I like to feature other artists now and then. It gives me something fun to post, without too much work on my part. Angie from Coral Gables, Florida contacted me in the first week of January this year wanting to make a rya rug. She had a vision and I helped her by sending her digital images of yarn colors to see what would work best for her. She did a “custom order” in my Etsy shop of backing and yarn, and the new needle holder, and with no more help from me she created this amazing FIRST rya project! Here’s Angie’s story:
First and foremost I want to thank YOU for your enthusiasm and your willingness to help and share.
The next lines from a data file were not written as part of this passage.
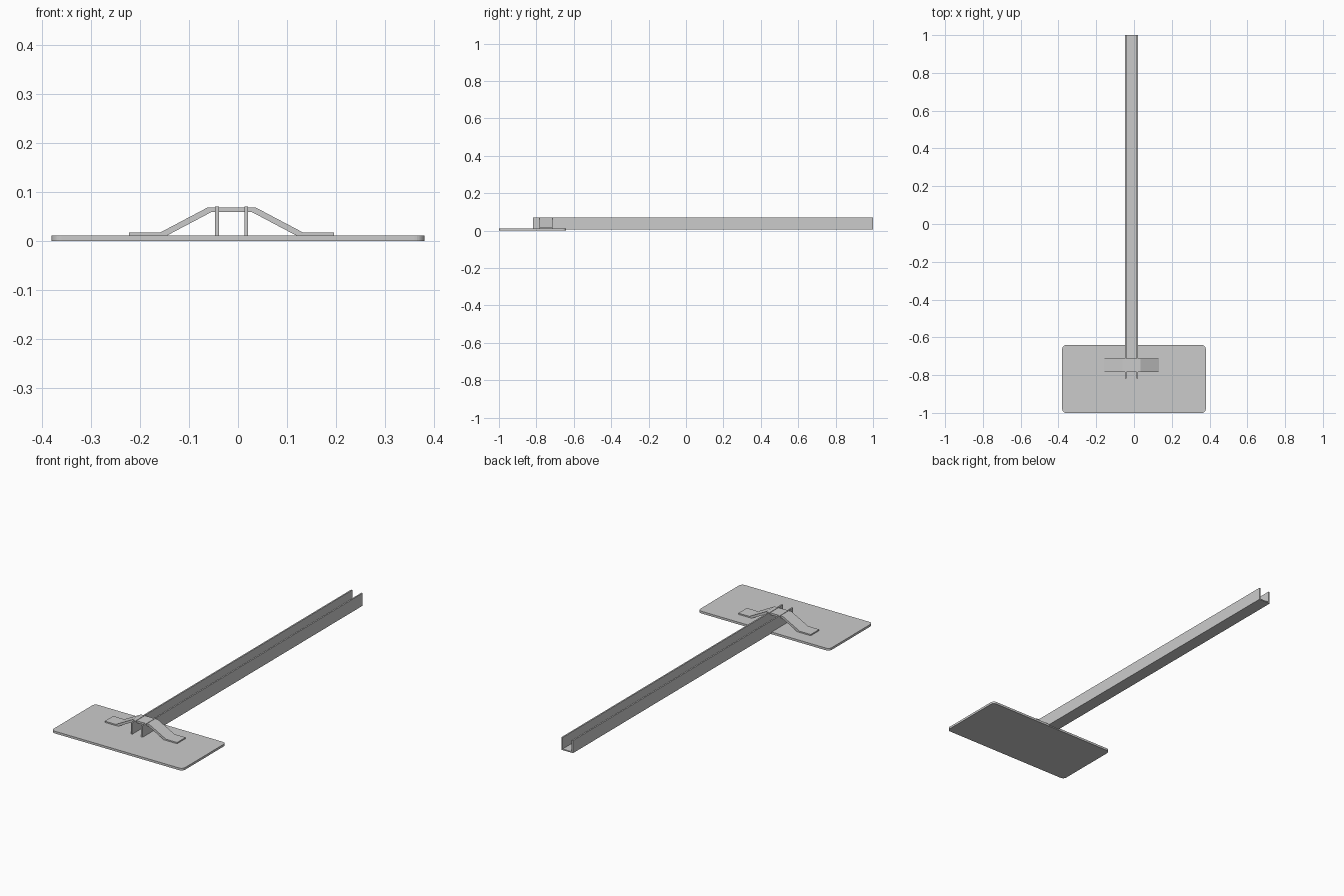
import bpy, bmesh, math

if "Cube" in bpy.data.objects:
    bpy.data.objects.remove(bpy.data.objects["Cube"])

CX = -0.013  # centre line of the channel and strap


def extrude(name, outline, start, axis, depth):
    """Make a solid from a closed 2D outline, extruded along 'y' or 'z'."""
    bm = bmesh.new()
    if axis == 'y':
        verts = [bm.verts.new((a, start, b)) for a, b in outline]
        move = (0, depth, 0)
    else:
        verts = [bm.verts.new((a, b, start)) for a, b in outline]
        move = (0, 0, depth)
    face = bm.faces.new(verts)
    new = bmesh.ops.extrude_face_region(bm, geom=[face])['geom']
    bmesh.ops.translate(bm, vec=move, verts=[g for g in new if isinstance(g, bmesh.types.BMVert)])
    bmesh.ops.recalc_face_normals(bm, faces=bm.faces)
    mesh = bpy.data.meshes.new(name)
    bm.to_mesh(mesh)
    bm.free()
    obj = bpy.data.objects.new(name, mesh)
    bpy.context.collection.objects.link(obj)
    return obj


def mirrored(half):
    """Complete a right-hand half profile (x offsets from CX) to a closed outline."""
    return [(CX + x, z) for x, z in half] + [(CX - x, z) for x, z in reversed(half)]


def rounded_rect(x0, x1, y0, y1, r, steps=6):
    pts = []
    corners = [(x1 - r, y1 - r), (x0 + r, y1 - r), (x0 + r, y0 + r), (x1 - r, y0 + r)]
    for i, (cx, cy) in enumerate(corners):
        for s in range(steps + 1):
            a = math.pi / 2 * (i + s / steps)
            pts.append((cx + r * math.cos(a), cy + r * math.sin(a)))
    return pts


# Flat base plate with rounded corners
extrude("base_plate", rounded_rect(-0.38, 0.38, -1.0, -0.641, 0.02), 0, 'z', 0.0115)

# Long U-shaped channel, open at the top, its floor let into the plate
channel = [(0.026, 0.0112), (0.026, 0.071), (0.0335, 0.071), (0.0335, 0.005)]
extrude("channel", mirrored(channel), -0.818, 'y', 1.818)

# Bent strap bridging the channel, with flat feet on the plate
strap = [(0.0485, 0.069), (0.145, 0.018), (0.209, 0.018),
         (0.209, 0.008), (0.1385, 0.008), (0.042, 0.059)]
extrude("strap", mirrored(strap), -0.783, 'y', 0.07)
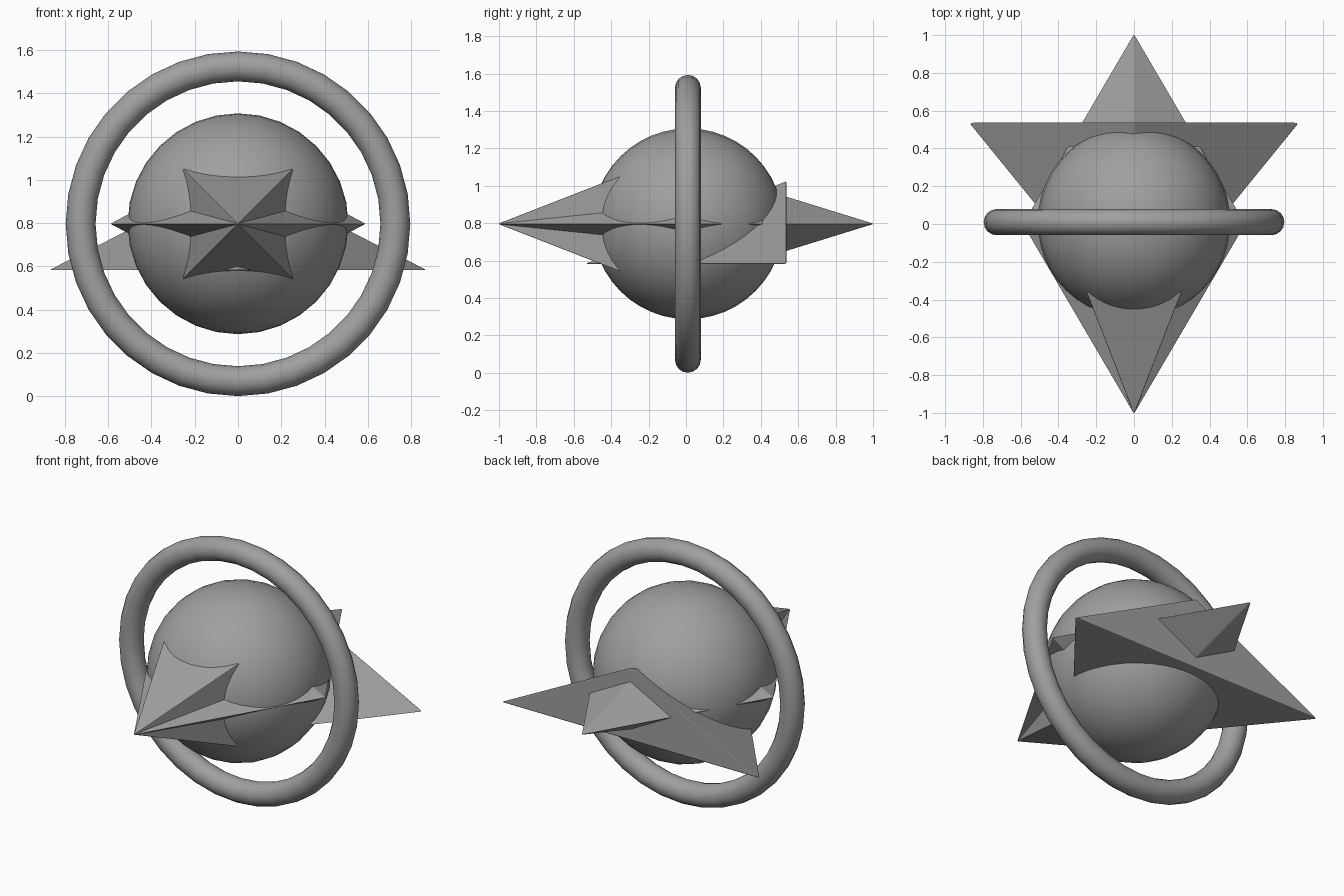
import bpy
import bmesh
from math import pi
from mathutils import Vector

cube = bpy.data.objects.get("Cube")
if cube:
    bpy.data.objects.remove(cube, do_unlink=True)

CENTRE_Z = 0.797
HUB = Vector((0, 0.01, CENTRE_Z))

# Single flat grey for the whole model
grey = bpy.data.materials.new("mid_grey")
grey.use_nodes = True
colour = (0.35, 0.35, 0.35, 1)
grey.diffuse_color = colour
grey.node_tree.nodes["Principled BSDF"].inputs["Base Color"].default_value = colour


def bounds(points):
    lo = Vector([min(p[i] for p in points) for i in range(3)])
    hi = Vector([max(p[i] for p in points) for i in range(3)])
    return lo, hi


def faceted_solid(name, points, bevel=0.006):
    """Convex solid with finely softened edges, kept to its sharp extents."""
    bm = bmesh.new()
    for p in points:
        bm.verts.new(p)
    bmesh.ops.convex_hull(bm, input=bm.verts[:])
    bmesh.ops.dissolve_limit(bm, angle_limit=0.01, verts=bm.verts[:], edges=bm.edges[:])
    bmesh.ops.bevel(bm, geom=bm.edges[:], offset=bevel, segments=2,
                    profile=0.5, affect='EDGES', clamp_overlap=True)
    # Stretch back to the intended size after the tips were rounded
    lo, hi = bounds(points)
    blo, bhi = bounds([v.co.copy() for v in bm.verts])
    for v in bm.verts:
        for i in range(3):
            t = (v.co[i] - blo[i]) / (bhi[i] - blo[i])
            v.co[i] = lo[i] + t * (hi[i] - lo[i])
    bmesh.ops.recalc_face_normals(bm, faces=bm.faces[:])
    mesh = bpy.data.meshes.new(name)
    bm.to_mesh(mesh)
    bm.free()
    mesh.materials.append(grey)
    obj = bpy.data.objects.new(name, mesh)
    bpy.context.collection.objects.link(obj)
    return obj


def finish_round(name):
    obj = bpy.context.object
    obj.name = name
    obj.data.materials.append(grey)
    bpy.ops.object.shade_smooth()


# Round body, poles along the front-back axis
bpy.ops.mesh.primitive_uv_sphere_add(segments=32, ring_count=24, radius=0.51,
                                     location=HUB, rotation=(pi / 2, 0, 0))
finish_round("round_body")

# Upright ring around the body
bpy.ops.mesh.primitive_torus_add(major_segments=36, minor_segments=16,
                                 major_radius=0.727, minor_radius=0.069,
                                 location=HUB, rotation=(pi / 2, 0, 0))
finish_round("outer_ring")

# Long flat octahedron through the body: front and rear tips, side points
faceted_solid("long_spike",
              [(0, s, CENTRE_Z) for s in (-1, 1)]
              + [(s * 0.587, 0, CENTRE_Z) for s in (-1, 1)]
              + [(0, 0, CENTRE_Z + s * 0.31) for s in (-1, 1)], 0.004)

# Four-sided nose pyramid, its base buried in the body
base = 0.305
faceted_solid("nose_pyramid",
              [(0, -1, CENTRE_Z)]
              + [(sx * base, -0.22, CENTRE_Z + sz * base)
                 for sx in (-1, 1) for sz in (-1, 1)], 0.003)

# Rear wing: flat-bottomed tetrahedron with an upright triangular back
faceted_solid("rear_wing",
              [(s * 0.865, 0.537, 0.583) for s in (-1, 1)]
              + [(0, -0.53, 0.583), (0, 0.537, 1.022)], 0.008)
I got a subscription to Juxtapoz (an art magazine) as a Christmas gift. The first issue I received featured two or three interviews of artists alongside their work. I enjoyed these ‘talks’ very much – I’m very interested in understanding where a work of art comes from and how it comes to be. It was in one of these interviews that rya rugs were mentioned and, since I knew nothing about rya rugs, I went to Google to find out. I came across your name and video and got hooked immediately.
I am a stay at home mom. I have four kids, our oldest is in college and our youngest is 7 years old. I trained as an architect and practiced until our first child was born but I’ve always wanted to be able to express myself in other ways too. I like to be able to work on my projects in the little gaps that I get between all the other things that happen in a busy household. I worked for a while with soft pastels and I feel very comfortable with the medium. I recently tried encaustic wax and I love the smell of the wax, looking for interesting papers to use, applying colors in different layers and adding texture. My pastels are more representational and detailed whilst the encaustic wax allows me to just play.
When I first thought of what my rya rug would look like, I thought of colors – bright colors. I had an image of blues and greens, perhaps because we live near the sea, with a bright ball of fire on one end. You were a big help when we started communicating – you ‘got’ my thoughts and helped put the colors together. I think the whole thing happened because you were there straight away. And not long after I placed the order my package had arrived!
I went to work on that Saturday as I waited for my teenage son to return home one evening. I feel there are two distinct phases in my experience of rya making. The design process, the choosing of colors and picturing what it’s going to look like is full of energy, going back and forth, standing up and looking at it from far and then coming up close and splashing some more color here or there…
The actual making of the rya, for me at least, was like meditating. Knot after knot you keep completing rows and that is the perfect balance between switching off and being just barely present. If I had a busy day I would excuse myself, sit at my desk and make a few knots and I was good to go. It was like magic for my soul!
I am happy to say that I am working on a sketch for the next rug! Can’t wait! This one, I think, will be more geometrical. I am looking at Bridget Riley for a project that I am helping my daughter’s art teacher with and perhaps I’ll let that inspire me…
Thank you for letting me share! ~ Angie
Angie, Thank YOU for sharing. You are very inspiring and your rya is spectacular. have you named it? Do you know where it will hang or lie? Comments from others are always welcome. Feel free to dialogue with Angie here. Cheers, to all! melinda